My article for the May/June issue of the Community Preservation Coalition's CPA Update provides an overview of the State's Conflict of Interest Law for CPC members.  Below is an excerpt: 

A common concern of Community Preservation Committee (CPC) members is potential conflict of interest issues between service on a CPC and other activities in which they are involved.  These concerns can be addressed by becoming familiar with the Massachusetts Conflict of Interest Law and knowing when and where to seek advice. 

 The purpose of the Conflict of Interest Law (MGL c.268A) (the Law) is to protect the public interest by regulating situations where public and private interests intersect.  A Community Preservation Committee member is considered a municipal employee (or, possibly, a special municipal employee) as defined by the Law.  Generally, sections 17 through 23 of the Law specifically pertain to municipal employees . . .

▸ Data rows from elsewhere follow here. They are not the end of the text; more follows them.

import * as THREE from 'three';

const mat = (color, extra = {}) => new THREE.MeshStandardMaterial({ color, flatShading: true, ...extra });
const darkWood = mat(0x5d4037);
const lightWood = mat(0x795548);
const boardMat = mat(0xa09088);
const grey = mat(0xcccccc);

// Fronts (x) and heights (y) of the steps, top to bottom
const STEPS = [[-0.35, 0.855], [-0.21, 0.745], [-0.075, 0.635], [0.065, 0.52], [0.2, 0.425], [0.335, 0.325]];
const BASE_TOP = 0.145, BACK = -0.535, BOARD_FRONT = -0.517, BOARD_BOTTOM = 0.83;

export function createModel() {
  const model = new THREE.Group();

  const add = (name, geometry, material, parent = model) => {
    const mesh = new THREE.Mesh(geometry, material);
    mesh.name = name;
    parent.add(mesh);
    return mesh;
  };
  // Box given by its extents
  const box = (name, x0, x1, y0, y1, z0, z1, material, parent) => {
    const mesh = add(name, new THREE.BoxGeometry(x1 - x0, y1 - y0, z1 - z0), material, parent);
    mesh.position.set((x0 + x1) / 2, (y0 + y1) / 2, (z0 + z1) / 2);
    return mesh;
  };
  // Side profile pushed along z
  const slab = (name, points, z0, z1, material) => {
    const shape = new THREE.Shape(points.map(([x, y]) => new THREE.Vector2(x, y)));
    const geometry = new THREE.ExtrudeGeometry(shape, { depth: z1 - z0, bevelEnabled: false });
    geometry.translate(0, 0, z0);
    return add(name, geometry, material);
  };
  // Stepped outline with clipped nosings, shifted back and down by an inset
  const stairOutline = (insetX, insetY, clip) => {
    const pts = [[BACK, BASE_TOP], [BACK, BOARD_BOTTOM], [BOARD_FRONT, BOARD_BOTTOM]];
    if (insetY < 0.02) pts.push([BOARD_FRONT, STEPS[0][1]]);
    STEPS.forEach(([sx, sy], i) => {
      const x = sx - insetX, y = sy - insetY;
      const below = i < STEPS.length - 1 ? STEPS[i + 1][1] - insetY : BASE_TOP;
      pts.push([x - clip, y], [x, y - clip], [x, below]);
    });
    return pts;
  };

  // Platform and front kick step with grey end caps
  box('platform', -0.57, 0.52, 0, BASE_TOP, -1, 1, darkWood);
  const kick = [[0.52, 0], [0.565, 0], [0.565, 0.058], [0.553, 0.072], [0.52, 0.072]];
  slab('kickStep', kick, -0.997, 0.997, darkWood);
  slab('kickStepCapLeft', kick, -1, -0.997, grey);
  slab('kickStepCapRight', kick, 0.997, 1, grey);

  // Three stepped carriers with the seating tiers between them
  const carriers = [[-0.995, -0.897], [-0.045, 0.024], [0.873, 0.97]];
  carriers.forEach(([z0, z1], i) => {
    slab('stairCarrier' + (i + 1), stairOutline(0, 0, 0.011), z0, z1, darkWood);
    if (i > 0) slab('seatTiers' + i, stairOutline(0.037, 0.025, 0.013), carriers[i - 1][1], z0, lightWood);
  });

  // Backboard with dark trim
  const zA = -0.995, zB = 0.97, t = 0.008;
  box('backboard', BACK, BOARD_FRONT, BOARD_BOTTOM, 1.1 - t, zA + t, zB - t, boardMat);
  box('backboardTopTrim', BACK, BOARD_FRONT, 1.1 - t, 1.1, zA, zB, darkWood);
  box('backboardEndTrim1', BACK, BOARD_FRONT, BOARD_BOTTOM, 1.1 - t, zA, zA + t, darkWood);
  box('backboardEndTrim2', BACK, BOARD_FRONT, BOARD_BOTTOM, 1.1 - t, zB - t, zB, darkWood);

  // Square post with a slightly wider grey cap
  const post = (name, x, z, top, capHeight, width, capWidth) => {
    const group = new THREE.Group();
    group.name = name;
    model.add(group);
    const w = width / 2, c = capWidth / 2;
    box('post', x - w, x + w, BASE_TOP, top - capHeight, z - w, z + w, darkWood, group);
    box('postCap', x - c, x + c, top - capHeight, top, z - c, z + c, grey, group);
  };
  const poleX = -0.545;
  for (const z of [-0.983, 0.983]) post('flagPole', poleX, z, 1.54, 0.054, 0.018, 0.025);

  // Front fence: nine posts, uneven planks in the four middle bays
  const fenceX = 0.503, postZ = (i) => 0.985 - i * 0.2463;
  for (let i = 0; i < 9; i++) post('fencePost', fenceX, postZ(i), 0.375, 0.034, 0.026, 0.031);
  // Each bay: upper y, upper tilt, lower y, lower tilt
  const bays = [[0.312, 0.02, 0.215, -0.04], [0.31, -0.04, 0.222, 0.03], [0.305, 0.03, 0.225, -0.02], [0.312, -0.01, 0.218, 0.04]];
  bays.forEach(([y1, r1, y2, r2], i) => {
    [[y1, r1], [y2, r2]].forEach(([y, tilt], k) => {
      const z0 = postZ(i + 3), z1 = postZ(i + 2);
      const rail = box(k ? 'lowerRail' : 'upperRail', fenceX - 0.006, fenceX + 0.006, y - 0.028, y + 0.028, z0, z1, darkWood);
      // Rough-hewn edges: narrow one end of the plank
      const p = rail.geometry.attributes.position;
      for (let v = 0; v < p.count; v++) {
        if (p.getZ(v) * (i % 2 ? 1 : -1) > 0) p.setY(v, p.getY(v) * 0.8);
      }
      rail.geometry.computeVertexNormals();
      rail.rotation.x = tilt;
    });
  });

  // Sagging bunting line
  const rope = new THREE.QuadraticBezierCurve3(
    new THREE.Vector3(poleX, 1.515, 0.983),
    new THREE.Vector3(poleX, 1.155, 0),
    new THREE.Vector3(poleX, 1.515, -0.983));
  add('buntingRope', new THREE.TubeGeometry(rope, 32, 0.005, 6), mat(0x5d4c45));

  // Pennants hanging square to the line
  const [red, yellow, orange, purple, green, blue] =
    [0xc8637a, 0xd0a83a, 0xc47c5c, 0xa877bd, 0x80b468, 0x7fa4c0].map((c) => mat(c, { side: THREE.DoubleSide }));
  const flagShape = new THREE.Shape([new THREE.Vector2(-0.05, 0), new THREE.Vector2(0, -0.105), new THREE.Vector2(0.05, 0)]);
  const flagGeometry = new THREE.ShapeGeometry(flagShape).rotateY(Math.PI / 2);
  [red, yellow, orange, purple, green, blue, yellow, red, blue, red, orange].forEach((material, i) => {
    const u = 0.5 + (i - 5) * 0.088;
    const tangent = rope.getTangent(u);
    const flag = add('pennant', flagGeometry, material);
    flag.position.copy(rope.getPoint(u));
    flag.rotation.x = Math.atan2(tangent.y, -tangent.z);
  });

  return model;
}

Wearing multiple public hats

As a CPC member you are very likely to serve on more than one municipal board.  In fact, five of each community’s CPC members are statutorily required to also be members of other municipal boards and to be appointed to the CPC by those boards (i.e., Conservation Commission, Historical Commission, Housing Authority, Board of Parks Commissioners, and Planning Board).

 If you are appointed to the CPC by one of these boards, you may wonder whether you have a conflict if your board is applying to the CPC for CPA funds or if your board is deliberating on the same project that the CPC is.  These situations happen quite often.  For example, the Conservation Commission could apply to the CPC for funds to purchase a property to protect open space.  Or, the Planning Board may be considering whether to grant a special permit to an affordable housing development that is also seeking CPA funds. . .

 The full article can be viewed on the Community Preservation Coalition's website.